Golfer's elbow, medically known as medial epicondylitis, is a very painful medical condition. It is quite similar to tennis elbow (lateral epicondylitis). The only difference is the very location of the pain. Namely, pain in people suffering from golfer's elbow affects the inside of the elbow while it is located outside in case of tennis elbow. Even though the name suggests that the condition predominantly affects golf players, it can also occur in other sport professionals like tennis players or even in individuals that do not participate in sports at all.
Groups of People Affected by Golfer's Elbow
Golfer's elbow develops as a consequence of damage to the muscles and tendons in charge with movement of the wrist and fingers. Such damage is closely associated with repetitive stress. It can also occur during forceful wrist and finger motions.
As for golfers, these players develop the condition if they grip or swing the club incorrectly. Similarly, racket sport players may develop golfer's elbow due to excessive topspin. The injury also occurs if the racket is way too small, heavy or tightly strung.
The condition is additionally reported among baseball and softball players. In such case it results from improper pitching technique. Improper technique is also blamed for the condition affecting people engaged in weight lifting.
Finally, painting, raking, chopping wood, typing and many other activities may be triggers and contributors to golfer's elbow.
Golfer's Elbow Treatment
In order to completely recover, patients are due to start with treatment as soon as possible. A well experienced doctor will diagnose the condition and suggest the most convenient treatment.
The pain subsides once the person puts the game as well as other repetitive activities on hold. With proper rest, damaged elbow will soon heal. Returning to the activities that have led to the injury in the first place only makes matter worse. Additional help is obtained from elastic bandages.
Furthermore, the affected area should be treated with ice. Such treatment consists of application of ice packs for 15-20 minutes several times per day.
Doctors may recommend specific stretching or strengthening exercises. For these one is due to consult a physical therapist.
Most patients feel pain relief after taking some over-the-counter medications. If pain relieving effect does not occur, one may need to undergo treatment with cortisone injections.
After all the symptoms withdraw, one may return to usual activities, but gradually.
Finally, even though surgery is not so frequently recommended treatment, some patients may eventually need to undergo this invasive treatment.

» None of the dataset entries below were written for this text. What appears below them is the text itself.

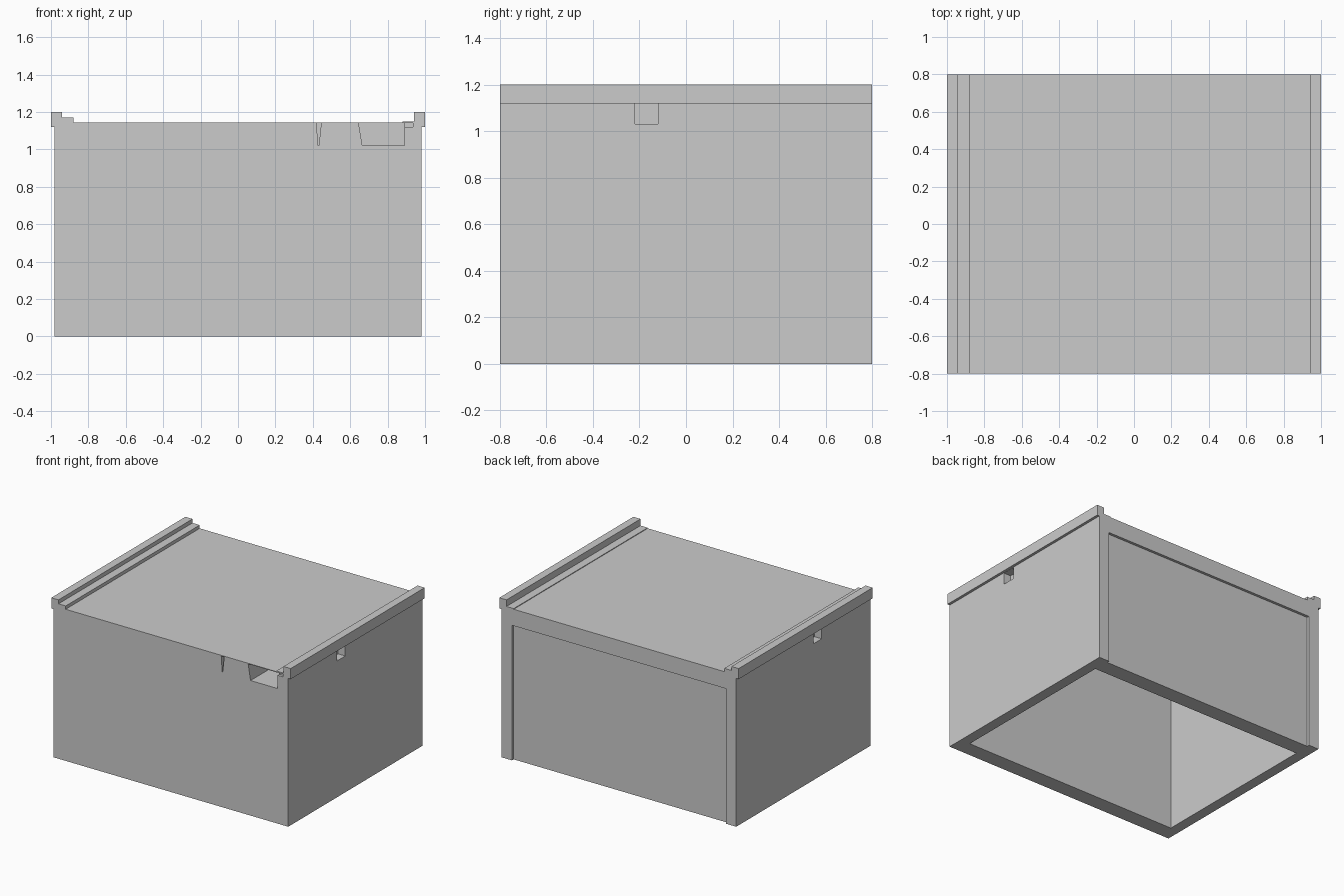
import bpy
import bmesh

cube = bpy.data.objects.get("Cube")
if cube:
    bpy.data.objects.remove(cube, do_unlink=True)

grey = bpy.data.materials.new("light grey")
grey.use_nodes = True
colour = (0.6, 0.6, 0.6, 1)
grey.diffuse_color = colour
grey.node_tree.nodes["Principled BSDF"].inputs["Base Color"].default_value = colour


def prism(name, outline, y0, y1):
    """Extrude an (x, z) outline from y0 to y1."""
    bm = bmesh.new()
    face = bm.faces.new([bm.verts.new((x, y0, z)) for x, z in outline])
    grown = bmesh.ops.extrude_face_region(bm, geom=[face])
    moved = [v for v in grown["geom"] if isinstance(v, bmesh.types.BMVert)]
    bmesh.ops.translate(bm, verts=moved, vec=(0, y1 - y0, 0))
    bmesh.ops.recalc_face_normals(bm, faces=bm.faces)
    mesh = bpy.data.meshes.new(name)
    bm.to_mesh(mesh)
    bm.free()
    obj = bpy.data.objects.new(name, mesh)
    bpy.context.collection.objects.link(obj)
    mesh.materials.append(grey)
    return obj


def rect(x0, x1, z0, z1):
    return [(x0, z0), (x1, z0), (x1, z1), (x0, z1)]


# Housing with edge rails and inner steps along both sides
TOP = 1.145
housing = prism("housing", [
    (-0.98, 0), (0.98, 0), (0.98, 1.12), (1, 1.12), (1, 1.2), (0.94, 1.2),
    (0.94, 1.15), (0.88, 1.15), (0.88, TOP), (-0.88, TOP), (-0.88, 1.17),
    (-0.94, 1.17), (-0.94, 1.2), (-1, 1.2), (-1, 1.12), (-0.98, 1.12)], -0.8, 0.8)

ROOF = 1.14
cutters = [
    # Open underside and shallow back panel
    prism("inner_cavity", rect(-0.9, 0.9, -0.1, 1.01), -0.68, 0.66),
    prism("back_recess", rect(-0.895, 0.895, -0.1, 1.02), 0.78, 0.9),
    # Front channels beneath the top skin
    prism("wide_channel", [(0.645, ROOF), (0.665, 1.02), (0.89, 1.02),
                           (0.89, ROOF)], -0.9, -0.4),
    prism("narrow_channel", [(0.42, ROOF), (0.428, 1.02), (0.432, 1.02),
                             (0.445, ROOF)], -0.9, -0.4),
    prism("corner_channel", rect(0.88, 0.935, 1.12, ROOF), -0.9, -0.78),
]
# Side notches under the rails
for side, label in ((1, "left"), (-1, "right")):
    cutters.append(prism(label + "_notch", rect(*sorted((side * 0.92, side * 1.1)),
                                                1.03, 1.118), -0.22, -0.12))

for cutter in cutters:
    cutter.hide_render = True
    cutter.hide_viewport = True
    mod = housing.modifiers.new(cutter.name, "BOOLEAN")
    mod.operation = "DIFFERENCE"
    mod.solver = "EXACT"
    mod.object = cutter

# Bake the cuts and drop the cutters
bpy.context.view_layer.update()
graph = bpy.context.evaluated_depsgraph_get()
result = bpy.data.meshes.new_from_object(housing.evaluated_get(graph))
housing.modifiers.clear()
housing.data = result
for cutter in cutters:
    bpy.data.objects.remove(cutter, do_unlink=True)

The doctor decides whether the person needs to undergo surgery or his/her symptoms may be brought under control only with conservative treatments.